If the early warning signs of bipolar disorder are not recognized and treated with medication or therapeutic interventions, people can often end up with impairment severe enough that they need to be hospitalized for a period of time until their moods can be stabilized. Once they are released from the hospital, it is very important to maintain whatever medication regimen has been started, and to seek follow-up help from an outpatient therapist.
While there is no one identified cause of bipolar disorder, it tends to run in families. This can be helpful to know in that, if you know that someone in your family has bipolar disorder, you can be very alert to potential signs of it in yourself, thereby catching and treating it early. Most of the time (although not always), symptoms of bipolar disorder emerge in late adolescence or early adulthood.Given this, it is particularly important that college students be aware of the signs of bipolar disorder as it is likely that someone in your classes or dorms will be diagnosed during your time in school here.

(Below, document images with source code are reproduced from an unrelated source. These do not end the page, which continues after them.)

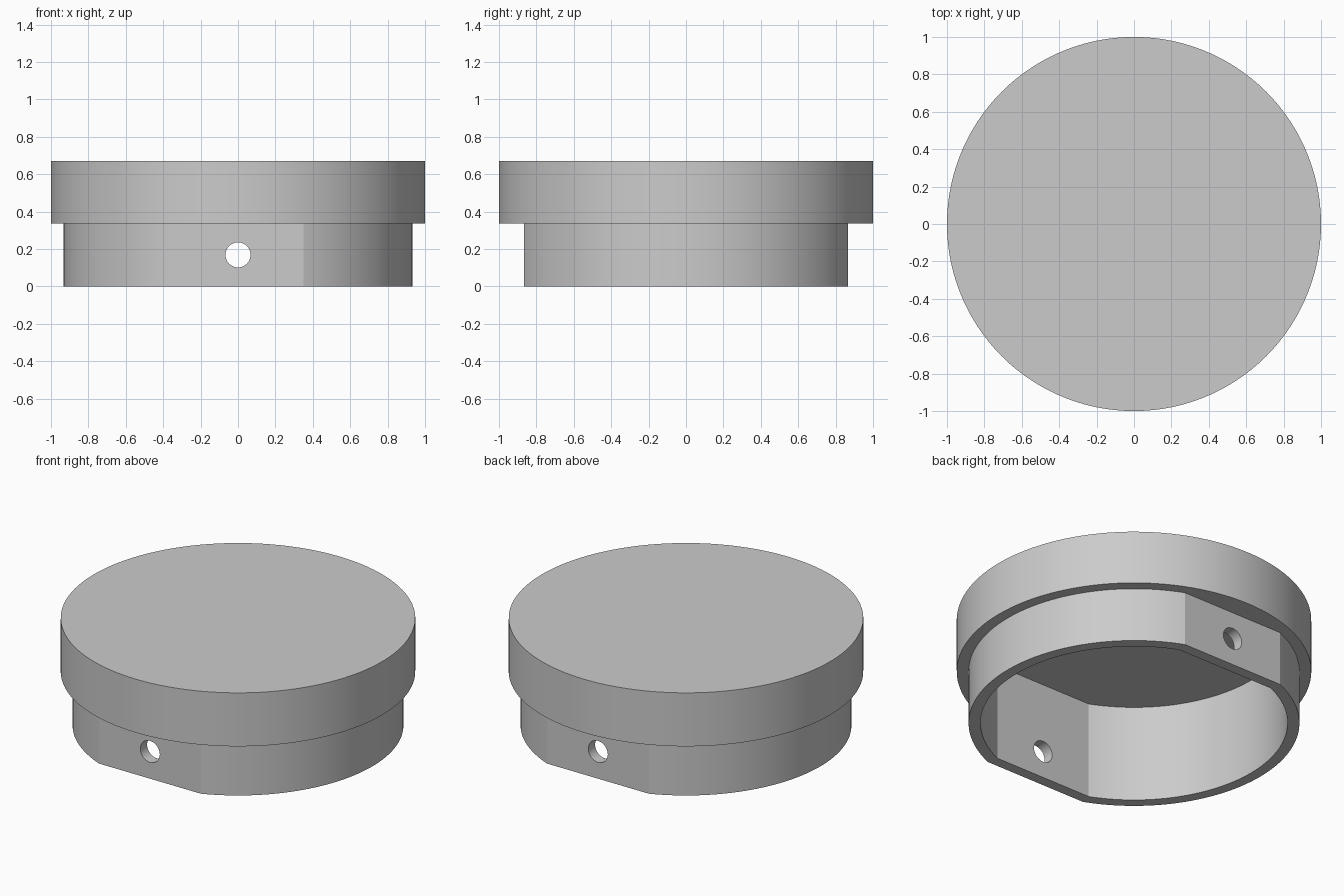
import bpy, bmesh, math

if "Cube" in bpy.data.objects:
    bpy.data.objects.remove(bpy.data.objects["Cube"])

grey = bpy.data.materials.new("plain grey")
grey.use_nodes = True
colour = (0.6, 0.6, 0.6, 1)
grey.diffuse_color = colour
grey.node_tree.nodes["Principled BSDF"].inputs["Base Color"].default_value = colour

WALL = 0.067
HEIGHT = 0.67
STEP = 0.337
RADIUS = 1.0
COLLAR_R = RADIUS - WALL
FLAT_Y = 0.865


def outline(radius, flat):
    """Circle cut by two flats at y = +flat and y = -flat."""
    limit = math.asin(min(1, flat / radius))
    n = 60
    angles = [side + limit * (2 * i / n - 1) for side in (0, math.pi) for i in range(n + 1)]
    return [(radius * math.cos(a), radius * math.sin(a)) for a in angles]


def prism(name, points, bottom, top):
    bm = bmesh.new()
    base = bm.faces.new([bm.verts.new((x, y, bottom)) for x, y in points])
    up = bmesh.ops.extrude_face_region(bm, geom=[base])["geom"]
    bmesh.ops.translate(bm, vec=(0, 0, top - bottom),
                        verts=[v for v in up if isinstance(v, bmesh.types.BMVert)])
    bmesh.ops.remove_doubles(bm, verts=bm.verts, dist=0.0001)
    bmesh.ops.recalc_face_normals(bm, faces=bm.faces)
    mesh = bpy.data.meshes.new(name)
    bm.to_mesh(mesh)
    bm.free()
    mesh.materials.append(grey)
    obj = bpy.data.objects.new(name, mesh)
    bpy.context.collection.objects.link(obj)
    return obj


def combine(target, tool, operation):
    mod = target.modifiers.new(operation.lower(), "BOOLEAN")
    mod.operation, mod.solver, mod.object = operation, "EXACT", tool
    bpy.context.view_layer.objects.active = target
    bpy.ops.object.modifier_apply(modifier=mod.name)
    bpy.data.objects.remove(tool)


# Wide round lid, with a narrower collar that has flats front and back
cap = prism("cap", outline(RADIUS, RADIUS), STEP, HEIGHT)
collar = prism("collar", outline(COLLAR_R, FLAT_Y), 0, HEIGHT - WALL / 2)
combine(cap, collar, "UNION")

# Hollow inside, open at the bottom
cavity = prism("cavity", outline(COLLAR_R - WALL, FLAT_Y - WALL), -0.1, HEIGHT - WALL)
combine(cap, cavity, "DIFFERENCE")

# Pin hole through both flats
bpy.ops.mesh.primitive_cylinder_add(vertices=48, radius=0.067, depth=3,
                                    location=(0, 0, STEP / 2),
                                    rotation=(math.pi / 2, 0, 0))
pin = bpy.context.object
pin.data.materials.append(grey)
combine(cap, pin, "DIFFERENCE")

# Smooth curved walls, sharp rims
bpy.ops.object.select_all(action="DESELECT")
cap.select_set(True)
bpy.context.view_layer.objects.active = cap
bpy.ops.object.shade_smooth_by_angle(angle=math.radians(15))
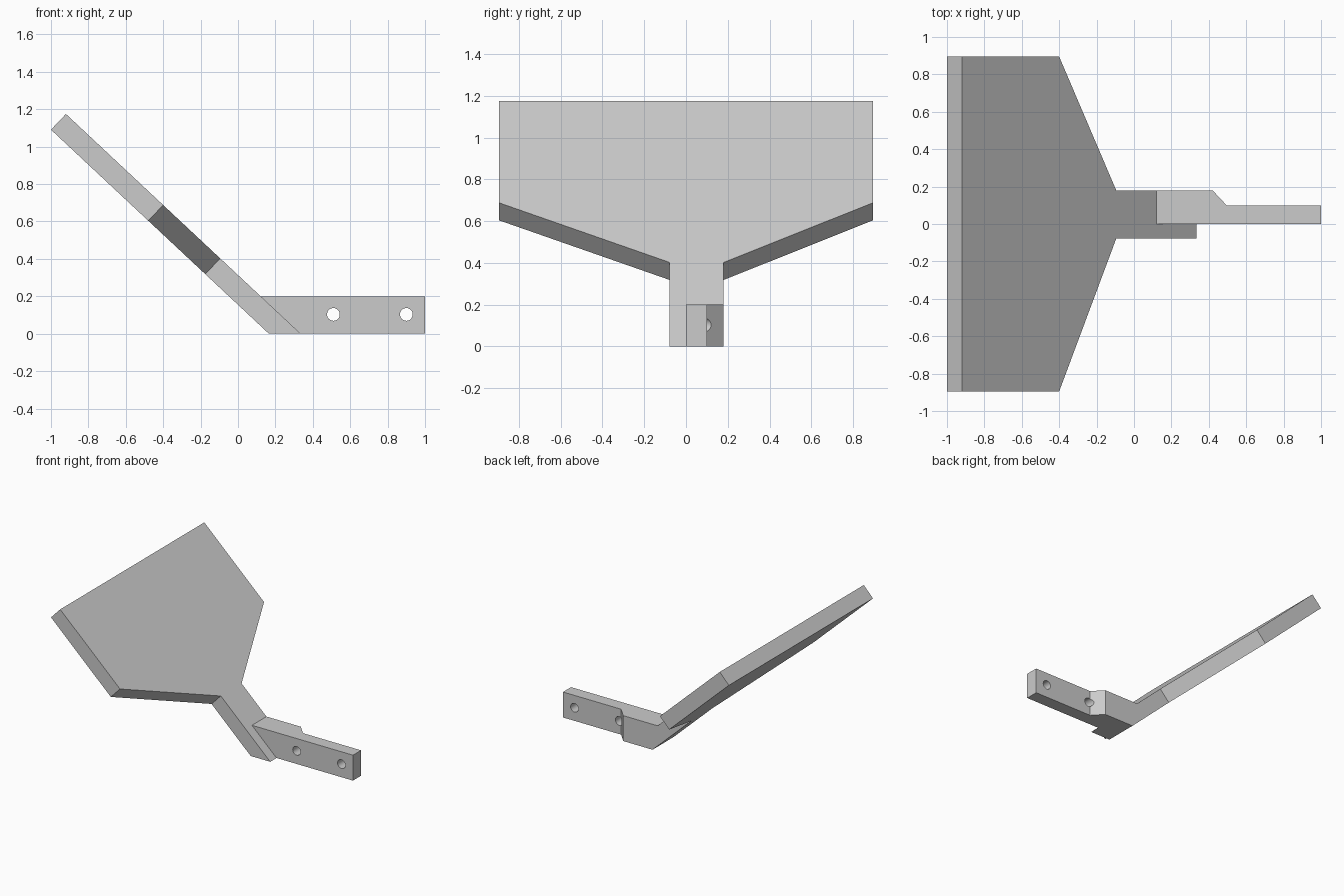
import bpy, bmesh, math

cube = bpy.data.objects.get("Cube")
if cube:
    bpy.data.objects.remove(cube, do_unlink=True)

grey = bpy.data.materials.new("light grey")
grey.use_nodes = True
grey.diffuse_color = (0.6, 0.6, 0.6, 1)
bsdf = next(n for n in grey.node_tree.nodes if n.type == 'BSDF_PRINCIPLED')
bsdf.inputs["Base Color"].default_value = grey.diffuse_color


def prism(name, lower, upper):
    """Solid between two matching outlines."""
    bm = bmesh.new()
    a = [bm.verts.new(p) for p in lower]
    b = [bm.verts.new(p) for p in upper]
    bm.faces.new(a)
    bm.faces.new(b)
    for i in range(len(a)):
        j = (i + 1) % len(a)
        bm.faces.new((a[i], a[j], b[j], b[i]))
    bmesh.ops.recalc_face_normals(bm, faces=bm.faces)
    mesh = bpy.data.meshes.new(name)
    bm.to_mesh(mesh)
    bm.free()
    mesh.materials.append(grey)
    obj = bpy.data.objects.new(name, mesh)
    bpy.context.collection.objects.link(obj)
    return obj


def combine(target, other, operation):
    """Apply a boolean and discard the helper."""
    mod = target.modifiers.new(operation.lower(), 'BOOLEAN')
    mod.operation, mod.object, mod.solver = operation, other, 'EXACT'
    bpy.context.view_layer.objects.active = target
    bpy.ops.object.modifier_apply(modifier=mod.name)
    bpy.data.objects.remove(other, do_unlink=True)


# Sloping paddle with an off-centre neck, cut level at its foot
FOOT, SLOPE = 0.335, 0.936
NECK_BACK, NECK_FRONT, WIDE = 0.18, -0.078, 0.895
outline = [(-0.92, WIDE), (-0.4, WIDE), (-0.095, NECK_BACK), (FOOT, NECK_BACK),
           (FOOT, NECK_FRONT), (-0.095, NECK_FRONT), (-0.4, -WIDE), (-0.92, -WIDE)]
top = [(x, y, (FOOT - x) * SLOPE) for x, y in outline]
bottom = [(x - 0.17, y, 0) if x == FOOT else (x - 0.08, y, z - 0.084) for x, y, z in top]
paddle = prism("paddle_bracket", bottom, top)

# Level mounting arm, thicker beside the neck, with a slanted root inside it
HEIGHT = 0.2
plan = [(0.25, 0), (1, 0), (1, 0.1), (0.495, 0.1), (0.42, NECK_BACK), (0.25, NECK_BACK)]
arm_top = [(0.08 if x == 0.25 else x, y, HEIGHT) for x, y in plan]
arm = prism("mounting_arm", [(x, y, 0) for x, y in plan], arm_top)
combine(paddle, arm, 'UNION')

# Two bolt holes through the arm
for x in (0.51, 0.9):
    bpy.ops.mesh.primitive_cylinder_add(vertices=32, radius=0.034, depth=1,
                                        location=(x, 0, 0.103), rotation=(math.pi / 2, 0, 0))
    cutter = bpy.context.object
    cutter.name = "bolt_hole_cutter"
    cutter.hide_render = True
    cutter.data.materials.append(grey)
    combine(paddle, cutter, 'DIFFERENCE')

# Merge flush faces and keep crisp edges with smooth hole walls
bm = bmesh.new()
bm.from_mesh(paddle.data)
bmesh.ops.remove_doubles(bm, verts=bm.verts, dist=0.0001)
bmesh.ops.dissolve_limit(bm, angle_limit=math.radians(1), verts=bm.verts, edges=bm.edges)
bm.to_mesh(paddle.data)
bm.free()
bpy.ops.object.select_all(action='DESELECT')
paddle.select_set(True)
bpy.context.view_layer.objects.active = paddle
bpy.ops.object.shade_smooth_by_angle(angle=math.radians(30))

If you have been diagnosed with bipolar disorder, you probably already know a lot of this information. For those of you with a loved one who has been diagnosed with bipolar disorder, you may need some help in understanding the illness and learning how to cope with your friend/family member's mood changes without taking them personally. There may be specific strategies you can learn to help you minimize the impact of the disorder on your life and relationship.